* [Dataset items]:
_____
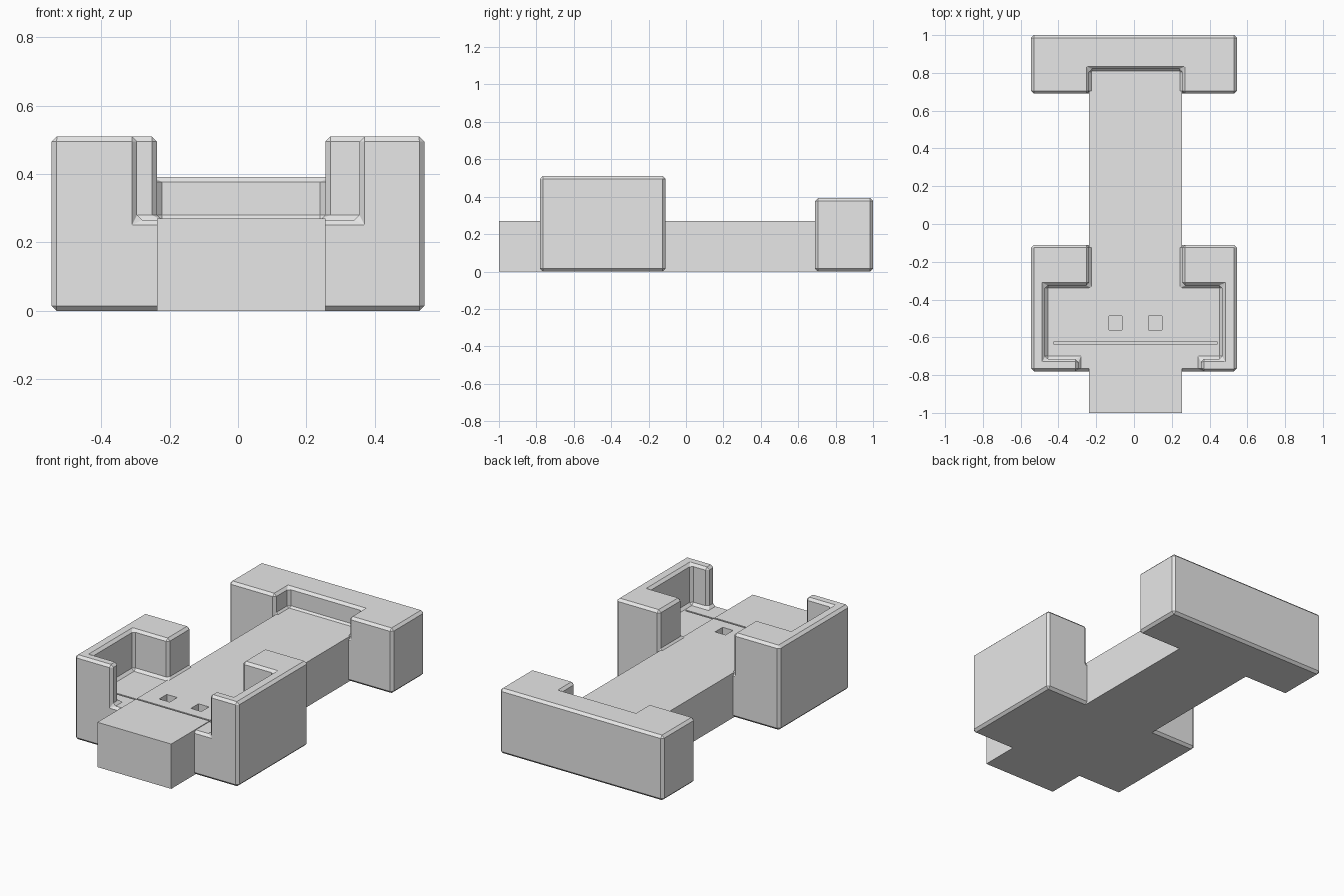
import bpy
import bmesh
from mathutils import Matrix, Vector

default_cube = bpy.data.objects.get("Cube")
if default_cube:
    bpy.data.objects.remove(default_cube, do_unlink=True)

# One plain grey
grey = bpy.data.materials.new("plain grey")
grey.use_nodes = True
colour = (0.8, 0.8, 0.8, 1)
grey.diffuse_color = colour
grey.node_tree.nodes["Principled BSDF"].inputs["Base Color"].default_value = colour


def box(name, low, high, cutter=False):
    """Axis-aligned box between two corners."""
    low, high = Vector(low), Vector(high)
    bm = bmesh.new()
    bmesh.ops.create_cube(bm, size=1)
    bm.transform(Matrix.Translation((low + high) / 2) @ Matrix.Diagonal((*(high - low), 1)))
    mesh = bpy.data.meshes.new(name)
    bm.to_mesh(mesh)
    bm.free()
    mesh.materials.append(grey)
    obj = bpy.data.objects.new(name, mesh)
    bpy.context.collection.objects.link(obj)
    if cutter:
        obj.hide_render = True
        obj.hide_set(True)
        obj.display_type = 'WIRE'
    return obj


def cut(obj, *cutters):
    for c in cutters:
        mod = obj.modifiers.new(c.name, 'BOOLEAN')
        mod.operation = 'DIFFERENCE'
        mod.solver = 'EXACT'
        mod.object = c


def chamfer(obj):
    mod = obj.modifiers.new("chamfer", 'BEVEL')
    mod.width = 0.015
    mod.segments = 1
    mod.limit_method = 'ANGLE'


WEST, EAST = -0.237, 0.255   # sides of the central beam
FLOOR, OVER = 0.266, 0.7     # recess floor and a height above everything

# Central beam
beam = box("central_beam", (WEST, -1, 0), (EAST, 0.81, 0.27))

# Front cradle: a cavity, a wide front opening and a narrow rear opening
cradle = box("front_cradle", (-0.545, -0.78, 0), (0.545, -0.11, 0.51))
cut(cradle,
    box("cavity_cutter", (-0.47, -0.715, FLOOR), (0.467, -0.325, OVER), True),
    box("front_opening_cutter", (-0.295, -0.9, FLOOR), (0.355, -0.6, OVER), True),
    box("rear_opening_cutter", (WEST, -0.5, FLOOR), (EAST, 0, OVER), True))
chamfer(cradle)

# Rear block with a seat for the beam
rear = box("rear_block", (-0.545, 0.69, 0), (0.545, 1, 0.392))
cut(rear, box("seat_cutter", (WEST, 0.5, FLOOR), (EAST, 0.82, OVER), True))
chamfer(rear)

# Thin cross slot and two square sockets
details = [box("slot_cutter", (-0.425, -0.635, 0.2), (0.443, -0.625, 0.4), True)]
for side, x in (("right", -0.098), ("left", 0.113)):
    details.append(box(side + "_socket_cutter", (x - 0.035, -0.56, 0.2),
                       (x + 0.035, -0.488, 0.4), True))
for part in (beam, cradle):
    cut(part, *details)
_____
All of the data above must be printed exactly, minus its pictures.

import bpy
import bmesh
from mathutils import Matrix, Vector

default_cube = bpy.data.objects.get("Cube")
if default_cube:
    bpy.data.objects.remove(default_cube, do_unlink=True)

# One plain grey
grey = bpy.data.materials.new("plain grey")
grey.use_nodes = True
colour = (0.8, 0.8, 0.8, 1)
grey.diffuse_color = colour
grey.node_tree.nodes["Principled BSDF"].inputs["Base Color"].default_value = colour


def box(name, low, high, cutter=False):
    """Axis-aligned box between two corners."""
    low, high = Vector(low), Vector(high)
    bm = bmesh.new()
    bmesh.ops.create_cube(bm, size=1)
    bm.transform(Matrix.Translation((low + high) / 2) @ Matrix.Diagonal((*(high - low), 1)))
    mesh = bpy.data.meshes.new(name)
    bm.to_mesh(mesh)
    bm.free()
    mesh.materials.append(grey)
    obj = bpy.data.objects.new(name, mesh)
    bpy.context.collection.objects.link(obj)
    if cutter:
        obj.hide_render = True
        obj.hide_set(True)
        obj.display_type = 'WIRE'
    return obj


def cut(obj, *cutters):
    for c in cutters:
        mod = obj.modifiers.new(c.name, 'BOOLEAN')
        mod.operation = 'DIFFERENCE'
        mod.solver = 'EXACT'
        mod.object = c


def chamfer(obj):
    mod = obj.modifiers.new("chamfer", 'BEVEL')
    mod.width = 0.015
    mod.segments = 1
    mod.limit_method = 'ANGLE'


WEST, EAST = -0.237, 0.255   # sides of the central beam
FLOOR, OVER = 0.266, 0.7     # recess floor and a height above everything

# Central beam
beam = box("central_beam", (WEST, -1, 0), (EAST, 0.81, 0.27))

# Front cradle: a cavity, a wide front opening and a narrow rear opening
cradle = box("front_cradle", (-0.545, -0.78, 0), (0.545, -0.11, 0.51))
cut(cradle,
    box("cavity_cutter", (-0.47, -0.715, FLOOR), (0.467, -0.325, OVER), True),
    box("front_opening_cutter", (-0.295, -0.9, FLOOR), (0.355, -0.6, OVER), True),
    box("rear_opening_cutter", (WEST, -0.5, FLOOR), (EAST, 0, OVER), True))
chamfer(cradle)

# Rear block with a seat for the beam
rear = box("rear_block", (-0.545, 0.69, 0), (0.545, 1, 0.392))
cut(rear, box("seat_cutter", (WEST, 0.5, FLOOR), (EAST, 0.82, OVER), True))
chamfer(rear)

# Thin cross slot and two square sockets
details = [box("slot_cutter", (-0.425, -0.635, 0.2), (0.443, -0.625, 0.4), True)]
for side, x in (("right", -0.098), ("left", 0.113)):
    details.append(box(side + "_socket_cutter", (x - 0.035, -0.56, 0.2),
                       (x + 0.035, -0.488, 0.4), True))
for part in (beam, cradle):
    cut(part, *details)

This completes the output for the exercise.